4 Electrical Features Every Homeowner Should Consider

We always remember the errands we forgot to do before going to sleep. But we always seem to forget the major necessities like the condition of your electrical wiring, automatic systems and security.

Worn Out Switches And Outlets

Pulling cords out of the wall is a no-no. Yet we do it all the time. Let’s avoid an electrical fire because we forgot to replace worn out switches or outlets. Call one of our team members to get step-by-step instructions on how you should go about checking these outlets.

Ground Fault Circuit Interrupters (GFCI)

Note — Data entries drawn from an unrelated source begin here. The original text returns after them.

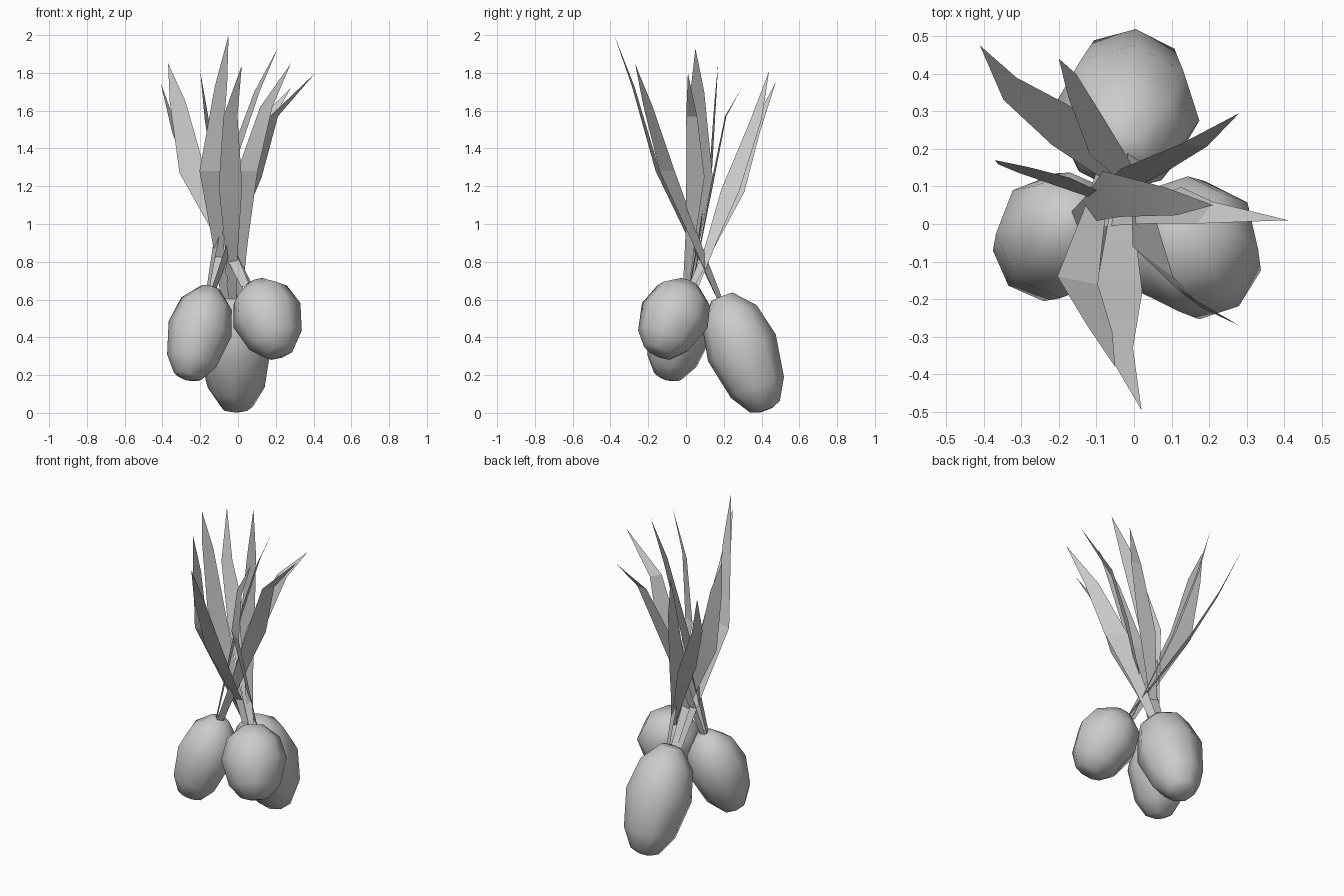
import bpy, bmesh, math
from mathutils import Vector

if "Cube" in bpy.data.objects:
    bpy.data.objects.remove(bpy.data.objects["Cube"])


def make_object(name, bm, angle):
    bmesh.ops.recalc_face_normals(bm, faces=bm.faces)
    mesh = bpy.data.meshes.new(name)
    bm.to_mesh(mesh)
    bm.free()
    ob = bpy.data.objects.new(name, mesh)
    bpy.context.collection.objects.link(ob)
    bpy.ops.object.select_all(action='DESELECT')
    ob.select_set(True)
    bpy.context.view_layer.objects.active = ob
    bpy.ops.object.shade_smooth_by_angle(angle=math.radians(angle))
    return ob


# Bulb profile: (fraction from top to bottom, fraction of full radius)
PROFILE = [(0, .32), (.17, .82), (.45, 1.02), (.8, .8), (.97, .45), (1, .2)]
SIDES = 8


def bulb(name, top, bottom, radius):
    top, bottom = Vector(top), Vector(bottom)
    rot = (top - bottom).to_track_quat('Z', 'Y')
    bm = bmesh.new()
    rings = []
    for t, r in PROFILE:
        centre = top.lerp(bottom, t)
        rings.append([bm.verts.new(centre + rot @ Vector((
            math.cos(math.tau * i / SIDES) * r * radius,
            math.sin(math.tau * i / SIDES) * r * radius, 0))) for i in range(SIDES)])
    for a, b in zip(rings, rings[1:]):
        for i in range(SIDES):
            j = (i + 1) % SIDES
            bm.faces.new((a[i], a[j], b[j], b[i]))
    bm.faces.new(rings[0])
    bm.faces.new(rings[-1])
    make_object(name, bm, 60)


def leaf(name, base, wide, bend, tip, across, half):
    # Flat strip: narrow stem, widening blade, outward bend, pointed tip
    base, wide, bend, tip = map(Vector, (base, wide, bend, tip))
    side = Vector(across).normalized() * half
    bm = bmesh.new()
    rows = []
    for p, w in ((base, .35), (base.lerp(wide, .45), .55), (wide, 1), (bend, .6)):
        rows.append((bm.verts.new(p - side * w), bm.verts.new(p + side * w)))
    for (a, b), (c, d) in zip(rows, rows[1:]):
        bm.faces.new((a, b, d, c))
    bm.faces.new((*rows[-1], bm.verts.new(tip)))
    make_object(name, bm, 10)


# Three bulbs
bulb("left_bulb", (-.145, .025, .66), (-.27, -.1, .18), .168)
bulb("right_bulb", (.095, .015, .685), (.225, -.15, .31), .185)
bulb("back_bulb", (-.03, .19, .615), (-.005, .425, .015), .19)

# Leaves: base, widest point, bend, tip, blade direction, half width
LEAVES = {
    "back_bulb_leaf": [
        ((-.07, .17, .60), (-.15, -.15, 1.28), (-.09, -.28, 1.73), (-.05, -.38, 2.0), (1, -.2, 0), .055),
        ((-.03, .16, .60), (-.04, -.18, 1.20), (-.04, -.33, 1.57), (.02, -.495, 1.84), (1, 0, 0), .062),
        ((.0, .18, .60), (.05, -.10, 1.28), (.15, -.20, 1.62), (.28, -.27, 1.85), (.8, -.6, 0), .067)],
    "left_bulb_leaf": [
        ((-.13, .0, .65), (.09, .05, 1.25), (.19, .03, 1.57), (.41, .01, 1.80), (.6, .8, 0), .06),
        ((-.16, .01, .65), (-.06, .08, 1.25), (.10, .06, 1.70), (.21, .05, 1.93), (-.35, .94, 0), .065),
        ((-.14, .03, .65), (.02, .14, 1.22), (.16, .21, 1.57), (.28, .295, 1.72), (1, -.1, 0), .058)],
    "right_bulb_leaf": [
        ((.04, .02, .67), (-.24, .13, 1.27), (-.32, .155, 1.65), (-.37, .17, 1.85), (1, -.1, 0), .07),
        ((.07, .03, .67), (-.19, .26, 1.17), (-.33, .36, 1.48), (-.41, .475, 1.75), (.5, .85, 0), .057),
        ((.05, .05, .67), (-.10, .235, 1.18), (-.165, .37, 1.55), (-.2, .44, 1.81), (.35, .95, 0), .052)],
}
for name, blades in LEAVES.items():
    for i, blade in enumerate(blades, 1):
        leaf(f"{name}_{i}", *blade)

What does this mean? A ground-fault circuit interrupter (GFCI) disconnects unbalanced circuits caused by current “leaks.” If you’re using an energized part of the circuit, it could lead to a lethal shock! GFCI’s are designed to protect you in such a situation.

Make sure your ground-fault circuit interrupter (GFCI) is in good shape and safe for use, especially if your home was built before 1999.

Home Security & Curb Appeal

How often do you come home after dark and wish you had automatic lighting? We install decorative lighting as well as security lighting outside your home. Keeping it well lit throughout the evening. Making it easy to stay aware of what’s happening outside your home.

Motor Control (Automation) Systems

Not sure what Solid State Controls, PLC’s (Programmable Logic Controllers) or VFD (Variable Frequency Drives) do for your home? Let us check your automation systems to ensure safe and efficient electrical usage.

Want to avoid future safety issues? Know that preventative maintenance and inspections are scheduled without having to call ahead by purchasing our Electrical Maintenance Agreement.

Our agreements, starting at $129, include inspections and ongoing services like:

  1. Shock & Surge Protection Checks
  2. Visual Inspection of Switches & Fixtures
  3. Panel Box Inspections & More

 

With our team’s assistance, you’ll be able to quickly identify the condition of your devices and avoid future safety issues. By knowing the signs of hazards, you’ll be able to spot signs of previous overheating, know the condition of your panel box and find out how to correct safety or code issues.